• [Task to complete]
Would you please write out each entry precisely as given?

◆ ◆ ◆ ◆

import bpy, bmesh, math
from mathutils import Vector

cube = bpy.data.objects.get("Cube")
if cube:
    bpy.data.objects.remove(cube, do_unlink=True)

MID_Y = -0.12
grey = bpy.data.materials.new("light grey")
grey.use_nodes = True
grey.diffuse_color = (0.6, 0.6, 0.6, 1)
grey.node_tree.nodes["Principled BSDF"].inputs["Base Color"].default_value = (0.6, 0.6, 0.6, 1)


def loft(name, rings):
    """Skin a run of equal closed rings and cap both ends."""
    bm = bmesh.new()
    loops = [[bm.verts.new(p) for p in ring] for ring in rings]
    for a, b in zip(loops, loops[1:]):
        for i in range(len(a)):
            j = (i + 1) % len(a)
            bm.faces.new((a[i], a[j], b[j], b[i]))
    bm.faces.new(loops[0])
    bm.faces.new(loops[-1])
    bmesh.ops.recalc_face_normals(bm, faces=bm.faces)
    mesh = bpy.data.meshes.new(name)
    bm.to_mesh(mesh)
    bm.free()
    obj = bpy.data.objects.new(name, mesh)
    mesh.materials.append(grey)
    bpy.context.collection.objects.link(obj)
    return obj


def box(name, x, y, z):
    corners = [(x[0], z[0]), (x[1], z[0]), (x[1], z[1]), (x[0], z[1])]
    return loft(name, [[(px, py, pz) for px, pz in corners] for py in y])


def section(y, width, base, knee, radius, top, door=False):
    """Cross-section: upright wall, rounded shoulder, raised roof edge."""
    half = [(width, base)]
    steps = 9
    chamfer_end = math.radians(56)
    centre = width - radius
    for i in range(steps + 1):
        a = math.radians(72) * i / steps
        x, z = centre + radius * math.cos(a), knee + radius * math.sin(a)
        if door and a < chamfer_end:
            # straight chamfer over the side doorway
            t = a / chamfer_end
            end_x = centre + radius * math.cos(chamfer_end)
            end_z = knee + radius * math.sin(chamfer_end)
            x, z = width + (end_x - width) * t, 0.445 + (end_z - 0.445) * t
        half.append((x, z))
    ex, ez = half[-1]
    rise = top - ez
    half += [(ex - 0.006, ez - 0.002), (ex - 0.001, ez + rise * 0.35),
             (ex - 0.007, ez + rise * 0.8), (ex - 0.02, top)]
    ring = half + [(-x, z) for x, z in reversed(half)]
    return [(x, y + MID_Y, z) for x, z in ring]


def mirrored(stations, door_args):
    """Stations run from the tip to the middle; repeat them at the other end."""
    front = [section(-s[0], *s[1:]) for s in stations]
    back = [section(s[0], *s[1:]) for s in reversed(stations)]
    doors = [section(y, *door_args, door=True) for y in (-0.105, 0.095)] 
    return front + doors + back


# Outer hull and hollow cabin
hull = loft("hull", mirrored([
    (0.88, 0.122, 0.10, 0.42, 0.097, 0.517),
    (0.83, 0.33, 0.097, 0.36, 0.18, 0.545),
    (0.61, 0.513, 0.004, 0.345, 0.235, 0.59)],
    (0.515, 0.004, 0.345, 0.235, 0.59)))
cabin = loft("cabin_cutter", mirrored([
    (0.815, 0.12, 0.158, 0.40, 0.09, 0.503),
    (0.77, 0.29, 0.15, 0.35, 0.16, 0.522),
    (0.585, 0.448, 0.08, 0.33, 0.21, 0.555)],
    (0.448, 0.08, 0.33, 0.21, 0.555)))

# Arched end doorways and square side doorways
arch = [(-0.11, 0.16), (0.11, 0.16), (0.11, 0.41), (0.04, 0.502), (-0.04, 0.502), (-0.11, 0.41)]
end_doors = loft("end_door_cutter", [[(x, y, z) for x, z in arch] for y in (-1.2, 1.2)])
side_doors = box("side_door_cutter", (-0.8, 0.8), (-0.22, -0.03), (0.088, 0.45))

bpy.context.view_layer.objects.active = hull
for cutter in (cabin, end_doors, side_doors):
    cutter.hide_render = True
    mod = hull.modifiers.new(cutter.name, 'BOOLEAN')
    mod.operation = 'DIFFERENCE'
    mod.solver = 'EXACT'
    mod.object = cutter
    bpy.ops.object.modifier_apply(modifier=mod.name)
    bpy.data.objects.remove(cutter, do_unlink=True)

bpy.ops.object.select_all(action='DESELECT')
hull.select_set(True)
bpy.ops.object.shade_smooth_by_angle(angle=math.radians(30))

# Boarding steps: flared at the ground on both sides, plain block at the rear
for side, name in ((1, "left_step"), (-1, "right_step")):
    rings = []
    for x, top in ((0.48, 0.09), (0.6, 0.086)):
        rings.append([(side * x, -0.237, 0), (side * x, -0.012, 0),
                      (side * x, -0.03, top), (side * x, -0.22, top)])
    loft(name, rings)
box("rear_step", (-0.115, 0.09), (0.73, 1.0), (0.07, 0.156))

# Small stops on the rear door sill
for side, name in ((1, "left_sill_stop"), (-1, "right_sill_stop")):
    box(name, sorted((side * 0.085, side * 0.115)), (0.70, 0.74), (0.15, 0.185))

◆ ◆ ◆ ◆

• [Solution below]
import bpy, bmesh, math
from mathutils import Vector

cube = bpy.data.objects.get("Cube")
if cube:
    bpy.data.objects.remove(cube, do_unlink=True)

MID_Y = -0.12
grey = bpy.data.materials.new("light grey")
grey.use_nodes = True
grey.diffuse_color = (0.6, 0.6, 0.6, 1)
grey.node_tree.nodes["Principled BSDF"].inputs["Base Color"].default_value = (0.6, 0.6, 0.6, 1)


def loft(name, rings):
    """Skin a run of equal closed rings and cap both ends."""
    bm = bmesh.new()
    loops = [[bm.verts.new(p) for p in ring] for ring in rings]
    for a, b in zip(loops, loops[1:]):
        for i in range(len(a)):
            j = (i + 1) % len(a)
            bm.faces.new((a[i], a[j], b[j], b[i]))
    bm.faces.new(loops[0])
    bm.faces.new(loops[-1])
    bmesh.ops.recalc_face_normals(bm, faces=bm.faces)
    mesh = bpy.data.meshes.new(name)
    bm.to_mesh(mesh)
    bm.free()
    obj = bpy.data.objects.new(name, mesh)
    mesh.materials.append(grey)
    bpy.context.collection.objects.link(obj)
    return obj


def box(name, x, y, z):
    corners = [(x[0], z[0]), (x[1], z[0]), (x[1], z[1]), (x[0], z[1])]
    return loft(name, [[(px, py, pz) for px, pz in corners] for py in y])


def section(y, width, base, knee, radius, top, door=False):
    """Cross-section: upright wall, rounded shoulder, raised roof edge."""
    half = [(width, base)]
    steps = 9
    chamfer_end = math.radians(56)
    centre = width - radius
    for i in range(steps + 1):
        a = math.radians(72) * i / steps
        x, z = centre + radius * math.cos(a), knee + radius * math.sin(a)
        if door and a < chamfer_end:
            # straight chamfer over the side doorway
            t = a / chamfer_end
            end_x = centre + radius * math.cos(chamfer_end)
            end_z = knee + radius * math.sin(chamfer_end)
            x, z = width + (end_x - width) * t, 0.445 + (end_z - 0.445) * t
        half.append((x, z))
    ex, ez = half[-1]
    rise = top - ez
    half += [(ex - 0.006, ez - 0.002), (ex - 0.001, ez + rise * 0.35),
             (ex - 0.007, ez + rise * 0.8), (ex - 0.02, top)]
    ring = half + [(-x, z) for x, z in reversed(half)]
    return [(x, y + MID_Y, z) for x, z in ring]


def mirrored(stations, door_args):
    """Stations run from the tip to the middle; repeat them at the other end."""
    front = [section(-s[0], *s[1:]) for s in stations]
    back = [section(s[0], *s[1:]) for s in reversed(stations)]
    doors = [section(y, *door_args, door=True) for y in (-0.105, 0.095)] 
    return front + doors + back


# Outer hull and hollow cabin
hull = loft("hull", mirrored([
    (0.88, 0.122, 0.10, 0.42, 0.097, 0.517),
    (0.83, 0.33, 0.097, 0.36, 0.18, 0.545),
    (0.61, 0.513, 0.004, 0.345, 0.235, 0.59)],
    (0.515, 0.004, 0.345, 0.235, 0.59)))
cabin = loft("cabin_cutter", mirrored([
    (0.815, 0.12, 0.158, 0.40, 0.09, 0.503),
    (0.77, 0.29, 0.15, 0.35, 0.16, 0.522),
    (0.585, 0.448, 0.08, 0.33, 0.21, 0.555)],
    (0.448, 0.08, 0.33, 0.21, 0.555)))

# Arched end doorways and square side doorways
arch = [(-0.11, 0.16), (0.11, 0.16), (0.11, 0.41), (0.04, 0.502), (-0.04, 0.502), (-0.11, 0.41)]
end_doors = loft("end_door_cutter", [[(x, y, z) for x, z in arch] for y in (-1.2, 1.2)])
side_doors = box("side_door_cutter", (-0.8, 0.8), (-0.22, -0.03), (0.088, 0.45))

bpy.context.view_layer.objects.active = hull
for cutter in (cabin, end_doors, side_doors):
    cutter.hide_render = True
    mod = hull.modifiers.new(cutter.name, 'BOOLEAN')
    mod.operation = 'DIFFERENCE'
    mod.solver = 'EXACT'
    mod.object = cutter
    bpy.ops.object.modifier_apply(modifier=mod.name)
    bpy.data.objects.remove(cutter, do_unlink=True)

bpy.ops.object.select_all(action='DESELECT')
hull.select_set(True)
bpy.ops.object.shade_smooth_by_angle(angle=math.radians(30))

# Boarding steps: flared at the ground on both sides, plain block at the rear
for side, name in ((1, "left_step"), (-1, "right_step")):
    rings = []
    for x, top in ((0.48, 0.09), (0.6, 0.086)):
        rings.append([(side * x, -0.237, 0), (side * x, -0.012, 0),
                      (side * x, -0.03, top), (side * x, -0.22, top)])
    loft(name, rings)
box("rear_step", (-0.115, 0.09), (0.73, 1.0), (0.07, 0.156))

# Small stops on the rear door sill
for side, name in ((1, "left_sill_stop"), (-1, "right_sill_stop")):
    box(name, sorted((side * 0.085, side * 0.115)), (0.70, 0.74), (0.15, 0.185))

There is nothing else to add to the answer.